Photo of Gilboa Iris in Samaria [photo cred: Aviva Morris]  

Rosh Chodesh (beginning of the Month) is the name for the first day of every month in the Hebrew calendar, marked by the birth of a new moon. It is celebrated as a minor holiday, with abstention from some types of household labor. Iyar is the second month of the Hebrew year, following the month of Nissan. It typically corresponds to April or May in the Gregorian calendar. This year, Rosh Chodesh Iyar is two days, which started during sundown on Saturday, April 14th.

The name Iyar (אייר) is often attributed to an acronym for “I am G-d your Healer” (אני י‑י רפאך). This passage comes from Exodus 15:26, shortly after the Jews had left from Egypt and crossed through the Red Sea into the desert of Shur, they found themselves thirsty and without water. On approaching Marah, they complained they could not drink because the water- like the name of the fountain- was bitter. G-d made the water sweet to drink and told the people if they listen to him he will heal them. This passage indicates that the month of Iyar is a time for healing.

During Iyar, there are three Israeli National holidays and two religiously-observed ones. On the 4th of Iyar, Israel commemorates Fallen Soldiers and Victims of Terror during Yom Hazikaron or Israeli Memorial Day. As the sun sets on Memorial Day, Independence day is ushered in with fireworks and joyous celebration on the 5th of Iyar. Later, on the 28th of Iyar, Jerusalem Day is recognized, as it is the day the Old City of Jerusalem was captured and Jerusalem was reunified following the Six-Day War in 1967.

Pesach Sheni, or the holiday of ‘second chances’, falls on Iyar 14th. Pesach Sheni means “The Second Passover” and was created at the request of people who were unable to participate in the Passover sacrifice. Therefore G-d created this holiday, one month after Passover, for those unable to participate as a second chance. This reminds us that it is never too late.

Finally, there is the holiday of Lag B’omer on the 18th of Iyar. This is the anniversary of the passing of Rabbi Shimon Bar Yochai. Rabbi Shimon Bar Yochai (also known as Rashbi) was a great sage in Judea in the time following the destruction of the Second Temple. He requested that his day of passing should be a day of joy and has become a minor holiday of sorts. It is commemorated with bonfires, outings, and festivities especially at the site of his grave in Meron. In past years, it has been recorded that nearly one million people attended.

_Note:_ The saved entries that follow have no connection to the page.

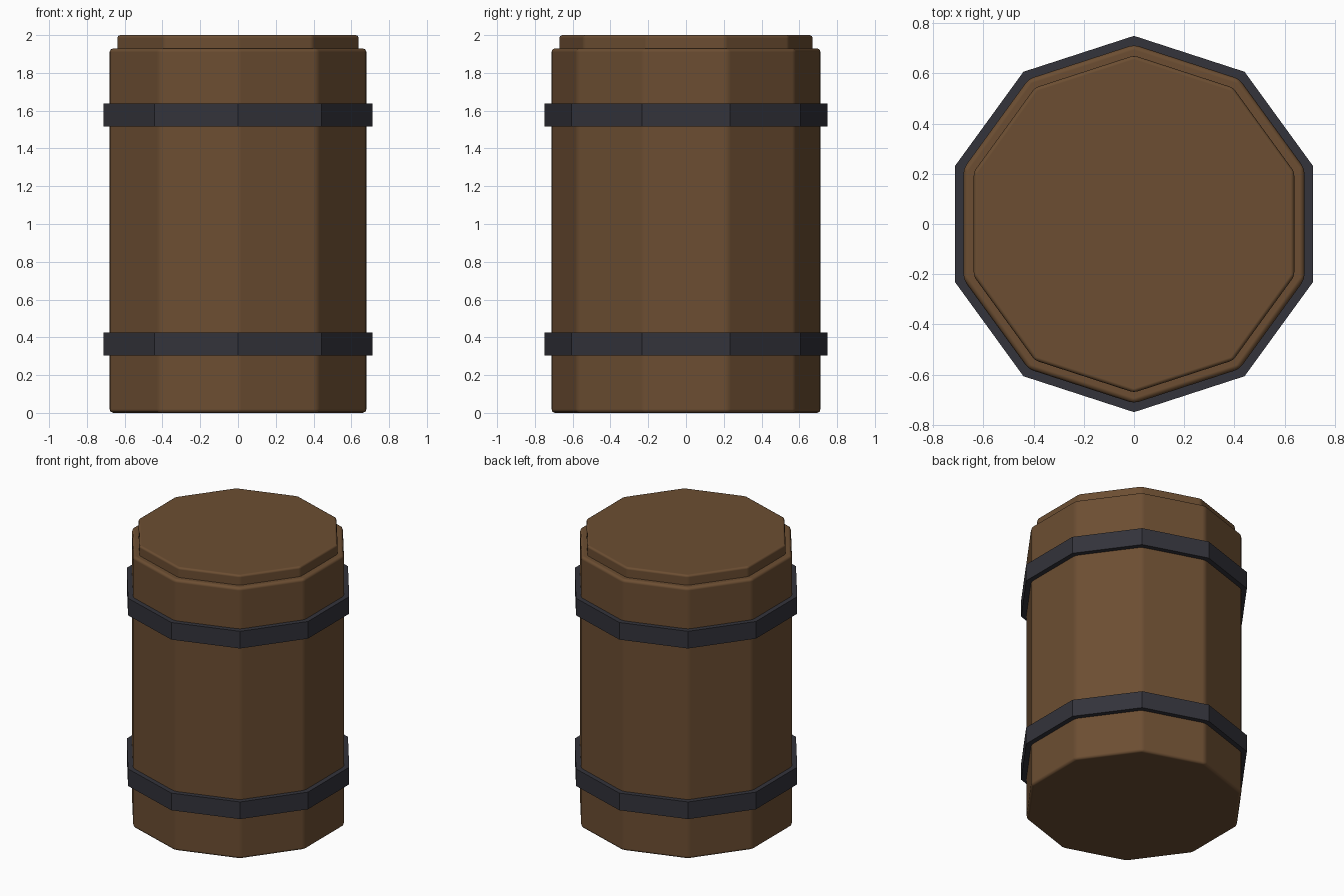
import bpy
import bmesh
import math

if "Cube" in bpy.data.objects:
    bpy.data.objects.remove(bpy.data.objects["Cube"])

SIDES = 10


def material(name, rgb):
    m = bpy.data.materials.new(name)
    m.diffuse_color = (*rgb, 1.0)
    m.use_nodes = True
    m.node_tree.nodes["Principled BSDF"].inputs["Base Color"].default_value = m.diffuse_color
    return m


wood = material("brown wood", (0.150, 0.076, 0.032))
iron = material("dark iron", (0.033, 0.033, 0.043))


def ring(bm, radius, z):
    """Decagon of vertices with a corner pointing along y."""
    step = 2 * math.pi / SIDES
    return [bm.verts.new((radius * math.cos(math.pi / 2 + i * step),
                          radius * math.sin(math.pi / 2 + i * step), z))
            for i in range(SIDES)]


def lathe(name, profile, mat, closed=False):
    """Revolve (radius, z) points; capped ends, or a closed loop."""
    bm = bmesh.new()
    rings = [ring(bm, r, z) for r, z in profile]
    pairs = list(zip(rings, rings[1:]))
    if closed:
        pairs.append((rings[-1], rings[0]))
    else:
        bm.faces.new(rings[0])
        bm.faces.new(rings[-1])
    for a, b in pairs:
        for i in range(SIDES):
            j = (i + 1) % SIDES
            bm.faces.new((a[i], a[j], b[j], b[i]))
    bmesh.ops.recalc_face_normals(bm, faces=bm.faces)
    mesh = bpy.data.meshes.new(name)
    bm.to_mesh(mesh)
    bm.free()
    mesh.materials.append(mat)
    obj = bpy.data.objects.new(name, mesh)
    bpy.context.collection.objects.link(obj)
    return obj


def soften(obj, width):
    """Rounded edges with flat-looking panels between them."""
    for p in obj.data.polygons:
        p.use_smooth = True
    bev = obj.modifiers.new("rounded edges", 'BEVEL')
    bev.width = width
    bev.segments = 2
    bev.limit_method = 'ANGLE'
    bev.angle_limit = math.radians(30)
    bev.harden_normals = True


# Wooden body and raised lid
soften(lathe("barrel_body", [(0.715, 0.0), (0.715, 1.93)], wood), 0.02)
soften(lathe("barrel_lid", [(0.672, 1.89), (0.672, 2.0)], wood), 0.015)

# Iron hoops
for name, z in (("lower_hoop", 0.303), ("upper_hoop", 1.517)):
    lathe(name, [(0.70, z), (0.75, z), (0.75, z + 0.122), (0.70, z + 0.122)],
          iron, closed=True)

Lev Haolam wishes you a very joyous month of Iyar, full of healing and blessings from Israel.